INFORMATION PROVIDED.
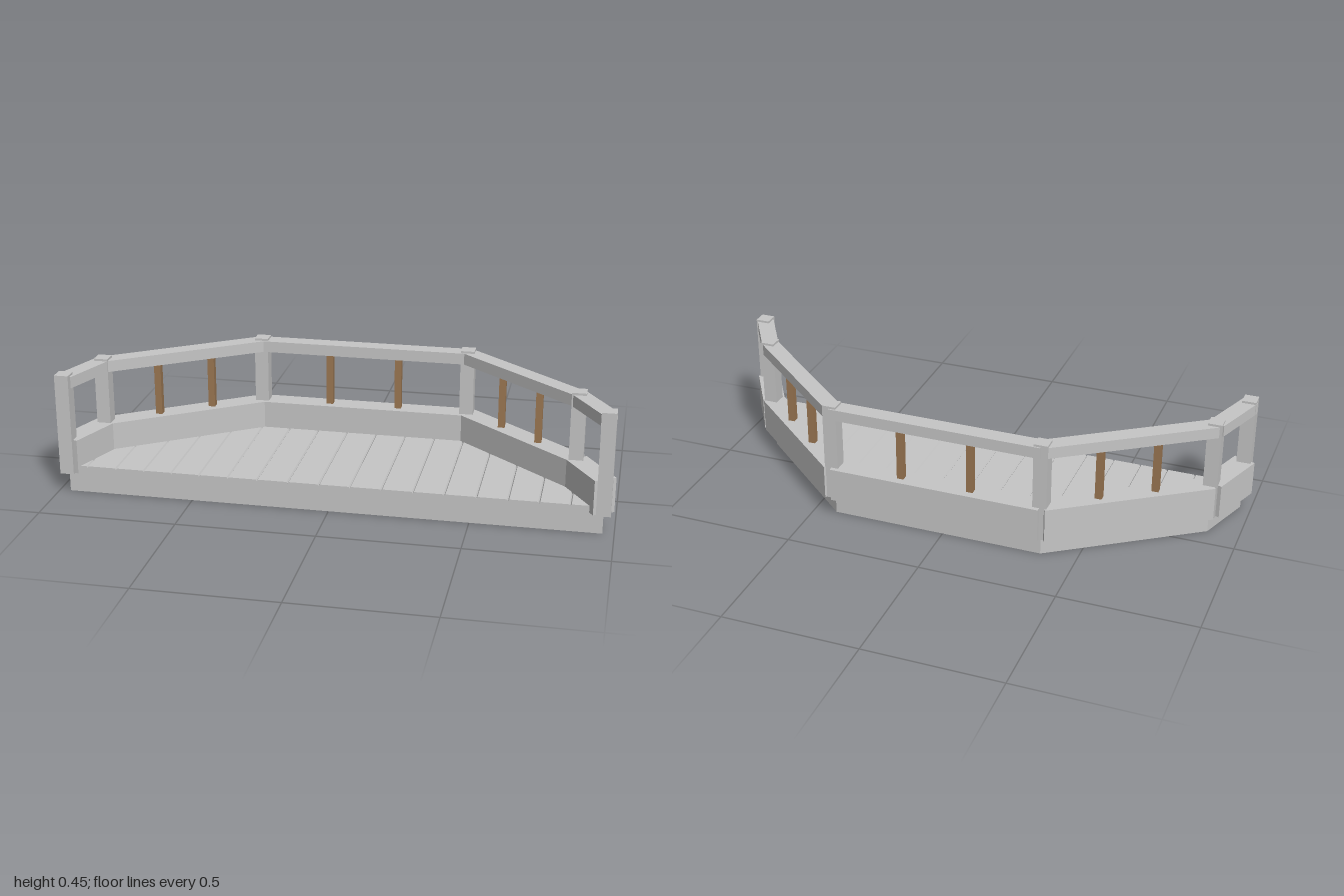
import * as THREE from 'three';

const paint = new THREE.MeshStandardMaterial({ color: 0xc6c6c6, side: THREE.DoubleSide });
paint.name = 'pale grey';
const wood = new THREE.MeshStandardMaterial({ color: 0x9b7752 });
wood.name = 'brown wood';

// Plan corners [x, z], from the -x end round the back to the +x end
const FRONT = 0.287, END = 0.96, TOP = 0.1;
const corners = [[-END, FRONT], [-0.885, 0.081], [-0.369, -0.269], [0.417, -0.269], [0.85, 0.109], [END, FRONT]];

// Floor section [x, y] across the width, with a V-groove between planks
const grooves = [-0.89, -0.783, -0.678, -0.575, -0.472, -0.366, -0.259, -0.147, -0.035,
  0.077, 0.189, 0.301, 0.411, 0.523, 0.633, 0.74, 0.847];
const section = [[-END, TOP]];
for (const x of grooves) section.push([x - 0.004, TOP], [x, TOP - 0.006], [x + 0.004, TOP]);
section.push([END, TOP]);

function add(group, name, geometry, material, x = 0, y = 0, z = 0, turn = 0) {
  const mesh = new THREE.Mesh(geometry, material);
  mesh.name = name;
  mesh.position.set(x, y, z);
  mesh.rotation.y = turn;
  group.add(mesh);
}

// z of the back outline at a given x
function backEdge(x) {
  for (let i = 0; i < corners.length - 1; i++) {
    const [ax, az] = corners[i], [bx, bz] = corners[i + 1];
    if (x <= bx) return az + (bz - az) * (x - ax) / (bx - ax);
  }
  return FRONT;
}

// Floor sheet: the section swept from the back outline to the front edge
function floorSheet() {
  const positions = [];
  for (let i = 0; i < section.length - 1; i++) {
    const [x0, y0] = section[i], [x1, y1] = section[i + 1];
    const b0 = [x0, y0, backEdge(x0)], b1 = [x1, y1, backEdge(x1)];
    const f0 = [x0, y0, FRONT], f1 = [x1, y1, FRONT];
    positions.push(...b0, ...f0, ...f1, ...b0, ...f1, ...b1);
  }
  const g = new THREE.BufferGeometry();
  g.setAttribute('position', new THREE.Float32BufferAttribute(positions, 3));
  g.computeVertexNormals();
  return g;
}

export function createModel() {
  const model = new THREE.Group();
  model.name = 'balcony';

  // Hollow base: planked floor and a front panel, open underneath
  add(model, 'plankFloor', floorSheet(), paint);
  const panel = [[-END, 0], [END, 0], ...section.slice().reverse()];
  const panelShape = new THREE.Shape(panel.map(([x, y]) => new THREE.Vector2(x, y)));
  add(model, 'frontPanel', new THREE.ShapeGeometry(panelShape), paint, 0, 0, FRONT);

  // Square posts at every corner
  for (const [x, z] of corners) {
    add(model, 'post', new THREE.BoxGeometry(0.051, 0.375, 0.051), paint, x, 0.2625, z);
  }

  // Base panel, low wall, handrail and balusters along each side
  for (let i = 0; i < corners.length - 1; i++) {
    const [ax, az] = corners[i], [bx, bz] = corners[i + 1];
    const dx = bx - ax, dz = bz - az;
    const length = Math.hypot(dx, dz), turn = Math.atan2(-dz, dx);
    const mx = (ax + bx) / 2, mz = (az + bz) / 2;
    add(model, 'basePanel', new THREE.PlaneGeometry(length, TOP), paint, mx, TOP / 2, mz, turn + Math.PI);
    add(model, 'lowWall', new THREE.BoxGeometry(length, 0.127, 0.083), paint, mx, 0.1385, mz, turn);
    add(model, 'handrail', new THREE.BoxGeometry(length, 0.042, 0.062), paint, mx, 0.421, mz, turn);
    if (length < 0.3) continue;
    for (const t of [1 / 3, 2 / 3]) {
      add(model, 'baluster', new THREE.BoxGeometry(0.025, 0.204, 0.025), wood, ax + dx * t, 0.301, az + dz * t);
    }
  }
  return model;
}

WORK ITEM.
Starting at the first line of the material above and ending with the line that contains "const FRONT = 0.287, END = 0.96, TOP = 0.1;", reproduce every line exactly, and leave out the pictures.

TASK OUTPUT.
import * as THREE from 'three';

const paint = new THREE.MeshStandardMaterial({ color: 0xc6c6c6, side: THREE.DoubleSide });
paint.name = 'pale grey';
const wood = new THREE.MeshStandardMaterial({ color: 0x9b7752 });
wood.name = 'brown wood';

// Plan corners [x, z], from the -x end round the back to the +x end
const FRONT = 0.287, END = 0.96, TOP = 0.1;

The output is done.